> Task instructions
Find each line below containing the word "body" and copy it.

=-=-=-=-=

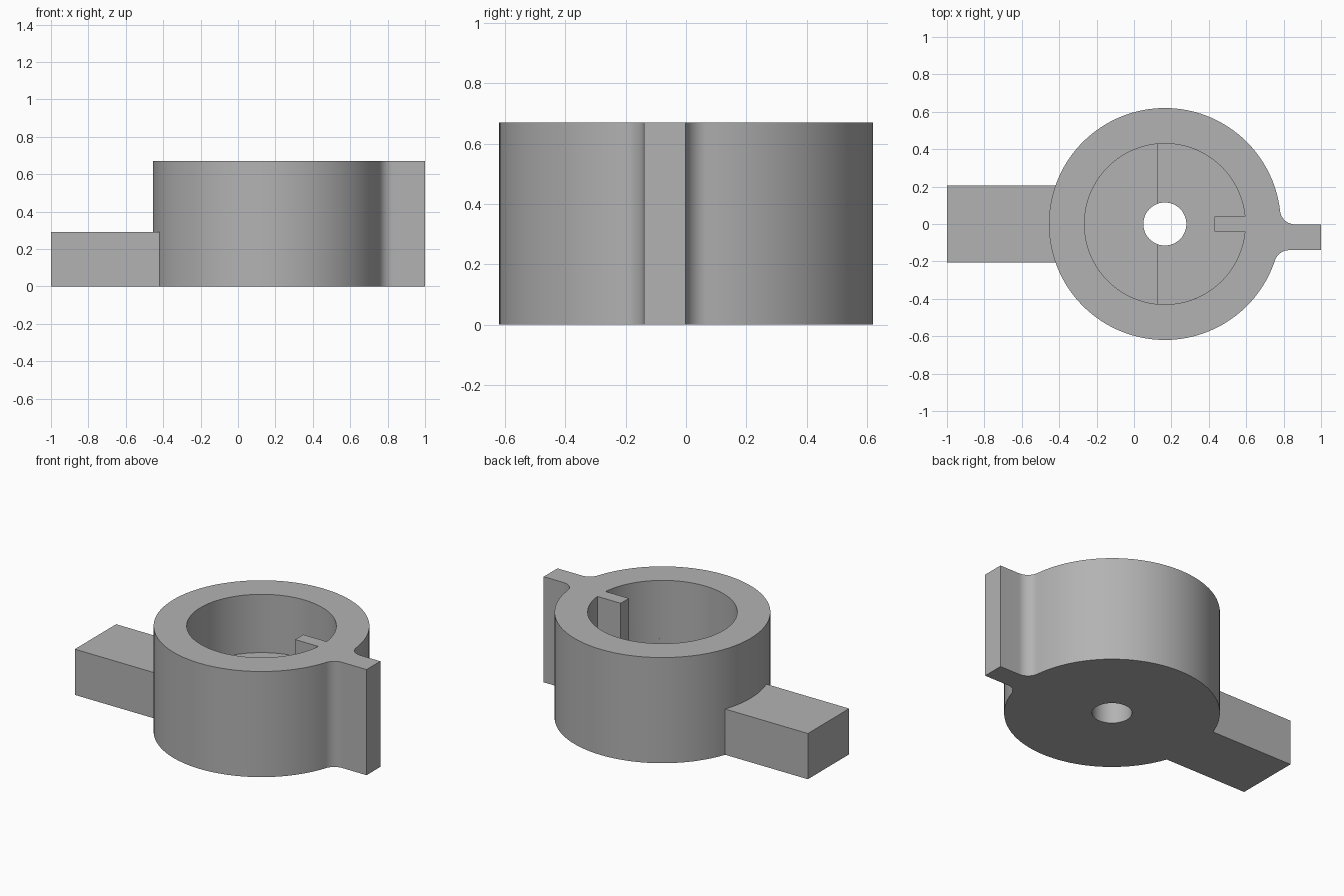
import bpy, bmesh, math

cube = bpy.data.objects.get("Cube")
if cube:
    bpy.data.objects.remove(cube, do_unlink=True)

CX = 0.165          # ring axis
R, POCKET_R, HOLE_R = 0.62, 0.43, 0.115
HEIGHT, ARM_H = 0.67, 0.29
STEP_Z, FLOOR_Z = 0.30, 0.17
STEP_X = 0.125

grey = bpy.data.materials.new("plain grey")
grey.use_nodes = True
colour = (0.45, 0.45, 0.45, 1)
grey.diffuse_color = colour
grey.node_tree.nodes["Principled BSDF"].inputs["Base Color"].default_value = colour


def arc(cx, cy, r, a0, a1, n):
    return [(cx + r * math.cos(a0 + (a1 - a0) * i / n),
             cy + r * math.sin(a0 + (a1 - a0) * i / n)) for i in range(n + 1)]


def prism(name, outline, z0, z1):
    """Extrude a flat outline from z0 to z1."""
    bm = bmesh.new()
    face = bm.faces.new([bm.verts.new((x, y, z0)) for x, y in outline])
    top = bmesh.ops.extrude_face_region(bm, geom=[face])["geom"]
    bmesh.ops.translate(bm, vec=(0, 0, z1 - z0),
                        verts=[v for v in top if isinstance(v, bmesh.types.BMVert)])
    bmesh.ops.recalc_face_normals(bm, faces=bm.faces[:])
    mesh = bpy.data.meshes.new(name)
    bm.to_mesh(mesh)
    bm.free()
    mesh.materials.append(grey)
    obj = bpy.data.objects.new(name, mesh)
    bpy.context.collection.objects.link(obj)
    return obj


def combine(target, other, operation):
    mod = target.modifiers.new(other.name, 'BOOLEAN')
    mod.operation, mod.solver, mod.object = operation, 'EXACT', other
    bpy.context.view_layer.objects.active = target
    bpy.ops.object.modifier_apply(modifier=mod.name)
    bpy.data.objects.remove(other, do_unlink=True)


# Ring with a filleted side tab
tab_top, tab_bottom, fillet = -0.002, -0.14, 0.08
upper_y, lower_y = tab_top + fillet, tab_bottom - fillet
upper_a = math.asin(upper_y / (R + fillet))
lower_a = math.asin(lower_y / (R + fillet))
upper_x = CX + (R + fillet) * math.cos(upper_a)
lower_x = CX + (R + fillet) * math.cos(lower_a)
outline = arc(CX, 0, R, upper_a, 2 * math.pi + lower_a, 128)
outline += arc(lower_x, lower_y, fillet, math.pi + lower_a, math.pi / 2, 12)[1:]
outline += [(1, tab_bottom), (1, tab_top)]
outline += arc(upper_x, upper_y, fillet, 1.5 * math.pi, math.pi + upper_a, 12)[:-1]
body = prism("ring_body", outline, 0, HEIGHT)

# Flat arm
arm = prism("arm", [(-1, -0.207), (-0.36, -0.207), (-0.36, 0.207), (-1, 0.207)], 0, ARM_H)
combine(body, arm, 'UNION')

# Stepped pocket, leaving the key standing on its wall
key_x, key_y = 0.43, 0.041
key_a = math.asin(key_y / POCKET_R)
step_a = math.acos((STEP_X - CX) / POCKET_R)
key = [(key_x, -key_y), (key_x, key_y)]
pocket = prism("pocket_cutter",
               arc(CX, 0, POCKET_R, key_a, 2 * math.pi - key_a, 96) + key,
               STEP_Z, HEIGHT + 0.1)
combine(body, pocket, 'DIFFERENCE')
deep = prism("deep_half_cutter",
             arc(CX, 0, POCKET_R, key_a, step_a, 24)
             + arc(CX, 0, POCKET_R, -step_a, -key_a, 24) + key,
             FLOOR_Z, STEP_Z + 0.05)
combine(body, deep, 'DIFFERENCE')

# Central through hole
hole = prism("hole_cutter", arc(CX, 0, HOLE_R, 0, 2 * math.pi, 48)[:-1], -0.1, HEIGHT)
combine(body, hole, 'DIFFERENCE')

# Smooth round walls, keep crisp edges
bpy.ops.object.select_all(action='DESELECT')
body.select_set(True)
bpy.context.view_layer.objects.active = body
bpy.ops.object.shade_smooth_by_angle(angle=math.radians(30))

=-=-=-=-=

> Answer to this task
body = prism("ring_body", outline, 0, HEIGHT)
combine(body, arm, 'UNION')
combine(body, pocket, 'DIFFERENCE')
combine(body, deep, 'DIFFERENCE')
combine(body, hole, 'DIFFERENCE')
body.select_set(True)
bpy.context.view_layer.objects.active = body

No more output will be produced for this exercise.